• **EXCERPTED DATA**
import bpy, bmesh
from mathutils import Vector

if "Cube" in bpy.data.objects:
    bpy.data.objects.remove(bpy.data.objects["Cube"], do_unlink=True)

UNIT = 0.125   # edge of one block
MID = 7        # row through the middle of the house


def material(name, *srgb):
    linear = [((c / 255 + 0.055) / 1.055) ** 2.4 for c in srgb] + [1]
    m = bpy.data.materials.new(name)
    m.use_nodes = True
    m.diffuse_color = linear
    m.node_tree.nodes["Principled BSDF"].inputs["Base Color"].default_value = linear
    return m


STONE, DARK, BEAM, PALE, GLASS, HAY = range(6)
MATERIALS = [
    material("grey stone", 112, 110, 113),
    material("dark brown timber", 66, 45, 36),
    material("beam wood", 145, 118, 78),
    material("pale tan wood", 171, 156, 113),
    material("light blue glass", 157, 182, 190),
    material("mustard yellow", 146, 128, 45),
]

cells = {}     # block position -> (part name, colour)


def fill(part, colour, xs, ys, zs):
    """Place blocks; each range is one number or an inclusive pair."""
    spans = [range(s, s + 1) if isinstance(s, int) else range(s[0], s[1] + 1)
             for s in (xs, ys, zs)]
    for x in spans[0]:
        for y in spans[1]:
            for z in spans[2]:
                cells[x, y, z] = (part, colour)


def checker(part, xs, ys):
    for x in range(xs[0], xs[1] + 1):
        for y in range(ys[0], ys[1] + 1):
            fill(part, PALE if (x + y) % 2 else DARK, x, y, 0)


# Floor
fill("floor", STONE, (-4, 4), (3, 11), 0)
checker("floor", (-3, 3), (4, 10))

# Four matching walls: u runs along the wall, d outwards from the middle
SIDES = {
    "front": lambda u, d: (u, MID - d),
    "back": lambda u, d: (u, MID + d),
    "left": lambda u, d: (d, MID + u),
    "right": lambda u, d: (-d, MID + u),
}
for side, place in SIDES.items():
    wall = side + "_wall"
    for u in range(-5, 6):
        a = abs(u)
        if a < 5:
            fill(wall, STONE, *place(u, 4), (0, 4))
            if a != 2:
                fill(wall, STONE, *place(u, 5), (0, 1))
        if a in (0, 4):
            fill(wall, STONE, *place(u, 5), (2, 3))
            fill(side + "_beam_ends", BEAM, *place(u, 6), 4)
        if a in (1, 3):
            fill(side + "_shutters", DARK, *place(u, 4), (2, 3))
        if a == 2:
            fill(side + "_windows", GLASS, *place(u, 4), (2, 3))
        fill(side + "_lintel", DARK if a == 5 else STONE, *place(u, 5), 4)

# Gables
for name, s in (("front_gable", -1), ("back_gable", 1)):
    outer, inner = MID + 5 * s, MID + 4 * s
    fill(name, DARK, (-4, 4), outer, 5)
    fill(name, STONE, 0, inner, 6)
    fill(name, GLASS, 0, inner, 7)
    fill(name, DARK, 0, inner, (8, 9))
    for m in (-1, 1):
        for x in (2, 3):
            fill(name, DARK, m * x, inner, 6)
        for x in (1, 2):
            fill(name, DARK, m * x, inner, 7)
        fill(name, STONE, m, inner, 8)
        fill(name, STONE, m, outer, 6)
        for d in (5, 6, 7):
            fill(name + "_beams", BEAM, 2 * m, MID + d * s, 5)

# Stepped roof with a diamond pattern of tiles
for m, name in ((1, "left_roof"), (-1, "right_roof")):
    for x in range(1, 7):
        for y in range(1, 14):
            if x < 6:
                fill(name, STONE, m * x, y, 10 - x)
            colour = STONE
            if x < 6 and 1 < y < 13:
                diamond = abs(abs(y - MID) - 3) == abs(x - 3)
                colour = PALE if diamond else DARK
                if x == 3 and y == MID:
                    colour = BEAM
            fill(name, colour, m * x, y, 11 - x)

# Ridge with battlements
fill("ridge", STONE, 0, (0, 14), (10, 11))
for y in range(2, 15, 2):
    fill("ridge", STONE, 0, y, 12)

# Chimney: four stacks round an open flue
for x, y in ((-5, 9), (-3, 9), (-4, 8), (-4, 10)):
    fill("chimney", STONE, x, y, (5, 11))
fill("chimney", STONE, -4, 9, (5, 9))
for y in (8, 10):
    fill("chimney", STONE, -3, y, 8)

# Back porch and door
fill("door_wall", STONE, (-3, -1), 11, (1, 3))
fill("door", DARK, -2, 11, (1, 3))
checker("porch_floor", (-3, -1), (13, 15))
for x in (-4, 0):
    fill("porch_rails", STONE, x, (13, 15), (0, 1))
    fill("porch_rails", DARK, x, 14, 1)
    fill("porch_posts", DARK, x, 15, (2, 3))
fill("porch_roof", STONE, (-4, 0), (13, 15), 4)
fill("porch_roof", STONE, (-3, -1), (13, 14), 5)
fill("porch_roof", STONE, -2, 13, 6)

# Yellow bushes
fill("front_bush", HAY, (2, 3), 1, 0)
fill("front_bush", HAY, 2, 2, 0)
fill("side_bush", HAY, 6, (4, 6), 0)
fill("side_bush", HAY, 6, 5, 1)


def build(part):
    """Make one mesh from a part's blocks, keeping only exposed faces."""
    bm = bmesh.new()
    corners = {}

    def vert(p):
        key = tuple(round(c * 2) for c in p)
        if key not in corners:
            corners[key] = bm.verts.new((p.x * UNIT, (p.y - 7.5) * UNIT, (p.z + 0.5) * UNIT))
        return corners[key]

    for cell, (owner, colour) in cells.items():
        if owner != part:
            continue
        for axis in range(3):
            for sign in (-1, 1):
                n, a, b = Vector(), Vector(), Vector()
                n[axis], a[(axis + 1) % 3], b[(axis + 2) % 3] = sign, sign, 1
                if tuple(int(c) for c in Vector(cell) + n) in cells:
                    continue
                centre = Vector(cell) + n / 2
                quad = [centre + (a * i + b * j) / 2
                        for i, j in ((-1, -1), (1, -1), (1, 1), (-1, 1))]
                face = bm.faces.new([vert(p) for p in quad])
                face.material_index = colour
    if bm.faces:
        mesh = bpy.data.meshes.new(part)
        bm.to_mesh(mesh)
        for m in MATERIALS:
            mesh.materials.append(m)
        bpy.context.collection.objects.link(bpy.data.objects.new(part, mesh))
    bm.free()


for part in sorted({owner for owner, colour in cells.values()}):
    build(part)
---
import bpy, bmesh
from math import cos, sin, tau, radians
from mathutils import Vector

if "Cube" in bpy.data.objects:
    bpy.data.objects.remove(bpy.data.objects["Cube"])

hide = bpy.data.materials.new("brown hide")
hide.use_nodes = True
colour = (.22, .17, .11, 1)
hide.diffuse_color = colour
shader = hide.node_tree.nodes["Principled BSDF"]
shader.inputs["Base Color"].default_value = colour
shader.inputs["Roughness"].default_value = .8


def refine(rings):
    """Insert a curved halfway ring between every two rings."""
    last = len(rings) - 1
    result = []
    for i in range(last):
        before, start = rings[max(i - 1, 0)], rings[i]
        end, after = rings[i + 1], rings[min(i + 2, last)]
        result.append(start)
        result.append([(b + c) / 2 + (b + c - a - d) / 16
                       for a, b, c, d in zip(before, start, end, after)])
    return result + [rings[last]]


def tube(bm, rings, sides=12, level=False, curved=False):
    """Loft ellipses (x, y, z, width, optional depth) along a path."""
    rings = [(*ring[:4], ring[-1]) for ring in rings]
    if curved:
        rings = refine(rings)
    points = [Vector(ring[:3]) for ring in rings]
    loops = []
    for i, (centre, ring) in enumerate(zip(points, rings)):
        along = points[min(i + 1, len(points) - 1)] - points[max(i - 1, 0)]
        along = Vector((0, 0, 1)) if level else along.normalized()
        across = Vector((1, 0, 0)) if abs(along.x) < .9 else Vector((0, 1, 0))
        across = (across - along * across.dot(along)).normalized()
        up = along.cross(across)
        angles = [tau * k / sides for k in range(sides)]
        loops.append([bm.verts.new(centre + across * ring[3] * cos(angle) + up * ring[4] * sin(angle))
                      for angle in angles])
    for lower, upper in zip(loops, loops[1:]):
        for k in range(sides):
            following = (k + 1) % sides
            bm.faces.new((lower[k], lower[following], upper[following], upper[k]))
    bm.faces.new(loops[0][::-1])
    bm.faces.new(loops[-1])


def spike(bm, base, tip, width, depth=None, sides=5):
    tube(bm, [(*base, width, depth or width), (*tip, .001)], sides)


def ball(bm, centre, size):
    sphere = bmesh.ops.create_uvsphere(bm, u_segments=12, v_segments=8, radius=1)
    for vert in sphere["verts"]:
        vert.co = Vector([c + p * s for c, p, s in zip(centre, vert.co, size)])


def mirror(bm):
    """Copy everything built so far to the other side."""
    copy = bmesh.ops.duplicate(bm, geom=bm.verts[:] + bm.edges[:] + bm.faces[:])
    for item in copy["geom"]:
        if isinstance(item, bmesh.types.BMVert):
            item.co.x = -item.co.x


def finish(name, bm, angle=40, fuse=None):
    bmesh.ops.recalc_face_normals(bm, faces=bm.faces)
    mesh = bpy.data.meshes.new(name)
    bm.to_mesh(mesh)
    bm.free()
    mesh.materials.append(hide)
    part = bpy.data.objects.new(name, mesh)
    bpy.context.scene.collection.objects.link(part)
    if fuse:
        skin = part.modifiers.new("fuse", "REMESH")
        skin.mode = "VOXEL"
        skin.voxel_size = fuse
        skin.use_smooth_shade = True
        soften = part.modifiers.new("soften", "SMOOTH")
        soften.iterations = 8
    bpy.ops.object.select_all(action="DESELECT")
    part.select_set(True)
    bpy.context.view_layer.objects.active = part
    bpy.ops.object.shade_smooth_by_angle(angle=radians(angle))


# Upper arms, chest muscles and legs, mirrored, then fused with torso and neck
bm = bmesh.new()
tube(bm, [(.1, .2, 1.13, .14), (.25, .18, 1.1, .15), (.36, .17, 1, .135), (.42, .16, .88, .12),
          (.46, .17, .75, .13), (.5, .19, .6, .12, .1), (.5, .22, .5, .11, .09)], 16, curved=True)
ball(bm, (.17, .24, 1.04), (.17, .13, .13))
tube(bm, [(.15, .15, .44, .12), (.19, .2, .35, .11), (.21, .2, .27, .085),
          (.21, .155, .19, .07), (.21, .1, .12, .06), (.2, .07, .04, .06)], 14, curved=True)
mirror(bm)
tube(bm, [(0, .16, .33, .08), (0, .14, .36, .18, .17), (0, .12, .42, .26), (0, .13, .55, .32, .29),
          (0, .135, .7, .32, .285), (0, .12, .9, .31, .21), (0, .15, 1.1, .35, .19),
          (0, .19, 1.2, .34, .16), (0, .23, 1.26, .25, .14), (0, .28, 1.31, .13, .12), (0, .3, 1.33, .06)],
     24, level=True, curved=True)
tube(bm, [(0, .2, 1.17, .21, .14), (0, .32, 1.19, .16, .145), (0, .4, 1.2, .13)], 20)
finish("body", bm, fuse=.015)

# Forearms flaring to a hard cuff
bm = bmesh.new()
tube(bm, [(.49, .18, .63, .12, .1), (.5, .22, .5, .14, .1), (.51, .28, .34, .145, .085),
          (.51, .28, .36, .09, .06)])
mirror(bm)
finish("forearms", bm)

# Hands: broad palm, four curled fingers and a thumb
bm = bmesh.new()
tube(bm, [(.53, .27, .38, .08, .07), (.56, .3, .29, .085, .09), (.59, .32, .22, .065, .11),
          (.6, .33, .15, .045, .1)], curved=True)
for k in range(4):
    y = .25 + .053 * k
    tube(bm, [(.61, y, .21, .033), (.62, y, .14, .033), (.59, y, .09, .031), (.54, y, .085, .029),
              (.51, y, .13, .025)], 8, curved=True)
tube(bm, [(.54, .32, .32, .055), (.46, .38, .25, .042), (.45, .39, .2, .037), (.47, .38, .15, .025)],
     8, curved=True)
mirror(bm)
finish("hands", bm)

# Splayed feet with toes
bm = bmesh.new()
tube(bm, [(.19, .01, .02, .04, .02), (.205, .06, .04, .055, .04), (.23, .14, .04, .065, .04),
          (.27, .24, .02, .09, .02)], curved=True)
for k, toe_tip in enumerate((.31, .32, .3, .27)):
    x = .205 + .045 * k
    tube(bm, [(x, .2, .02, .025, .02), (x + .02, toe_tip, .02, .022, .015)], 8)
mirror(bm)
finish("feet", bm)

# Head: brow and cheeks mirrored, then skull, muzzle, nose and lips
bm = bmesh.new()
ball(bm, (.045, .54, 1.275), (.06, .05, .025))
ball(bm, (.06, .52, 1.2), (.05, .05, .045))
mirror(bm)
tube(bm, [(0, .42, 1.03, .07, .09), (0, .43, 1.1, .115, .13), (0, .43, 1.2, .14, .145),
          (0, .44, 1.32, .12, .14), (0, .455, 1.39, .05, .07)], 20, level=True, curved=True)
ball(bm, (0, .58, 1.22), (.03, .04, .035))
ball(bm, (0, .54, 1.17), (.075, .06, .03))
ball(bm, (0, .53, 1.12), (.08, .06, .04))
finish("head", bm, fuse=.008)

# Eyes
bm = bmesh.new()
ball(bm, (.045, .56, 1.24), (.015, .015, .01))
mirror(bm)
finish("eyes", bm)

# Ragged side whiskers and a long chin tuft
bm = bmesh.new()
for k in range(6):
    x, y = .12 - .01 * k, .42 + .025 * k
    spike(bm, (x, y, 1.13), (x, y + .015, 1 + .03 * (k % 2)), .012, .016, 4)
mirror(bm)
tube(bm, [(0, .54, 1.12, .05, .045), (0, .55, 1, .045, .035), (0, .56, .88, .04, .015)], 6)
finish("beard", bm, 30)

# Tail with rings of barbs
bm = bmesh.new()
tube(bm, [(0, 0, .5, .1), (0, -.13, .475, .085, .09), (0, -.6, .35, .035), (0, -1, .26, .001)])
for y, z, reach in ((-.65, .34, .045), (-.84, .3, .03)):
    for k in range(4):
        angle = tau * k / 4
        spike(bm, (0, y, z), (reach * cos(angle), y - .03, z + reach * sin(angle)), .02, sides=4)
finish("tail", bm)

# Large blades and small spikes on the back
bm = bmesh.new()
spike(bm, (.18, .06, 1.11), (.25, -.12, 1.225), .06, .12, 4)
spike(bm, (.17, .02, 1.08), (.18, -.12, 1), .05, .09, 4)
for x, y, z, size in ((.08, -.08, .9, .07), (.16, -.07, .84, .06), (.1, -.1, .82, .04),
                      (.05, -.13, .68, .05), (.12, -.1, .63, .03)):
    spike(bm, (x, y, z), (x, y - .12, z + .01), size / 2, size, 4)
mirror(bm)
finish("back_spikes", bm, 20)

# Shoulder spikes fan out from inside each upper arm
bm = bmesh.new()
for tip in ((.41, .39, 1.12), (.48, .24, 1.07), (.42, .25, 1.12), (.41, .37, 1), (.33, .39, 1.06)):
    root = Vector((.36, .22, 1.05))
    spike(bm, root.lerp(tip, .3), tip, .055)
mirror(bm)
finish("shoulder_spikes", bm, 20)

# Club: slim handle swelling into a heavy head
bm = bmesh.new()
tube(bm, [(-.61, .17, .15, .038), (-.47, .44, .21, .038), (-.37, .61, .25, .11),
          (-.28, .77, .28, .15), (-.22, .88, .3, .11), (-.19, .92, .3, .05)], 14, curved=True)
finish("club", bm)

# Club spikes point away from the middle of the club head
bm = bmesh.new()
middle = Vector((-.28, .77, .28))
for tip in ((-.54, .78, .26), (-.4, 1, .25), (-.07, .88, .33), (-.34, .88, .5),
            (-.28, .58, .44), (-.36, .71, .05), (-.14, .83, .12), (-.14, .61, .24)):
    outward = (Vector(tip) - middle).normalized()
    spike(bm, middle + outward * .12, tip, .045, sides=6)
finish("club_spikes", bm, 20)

• **WHAT IS REQUIRED**
Only the lines from the one containing "skin.use_smooth_shade = True" through the one containing "bpy.ops.object.shade_smooth_by_angle(angle=radians(angle))" are to be retyped, both boundary lines included, with no other material.

• **WRITTEN RESPONSE**
        skin.use_smooth_shade = True
        soften = part.modifiers.new("soften", "SMOOTH")
        soften.iterations = 8
    bpy.ops.object.select_all(action="DESELECT")
    part.select_set(True)
    bpy.context.view_layer.objects.active = part
    bpy.ops.object.shade_smooth_by_angle(angle=radians(angle))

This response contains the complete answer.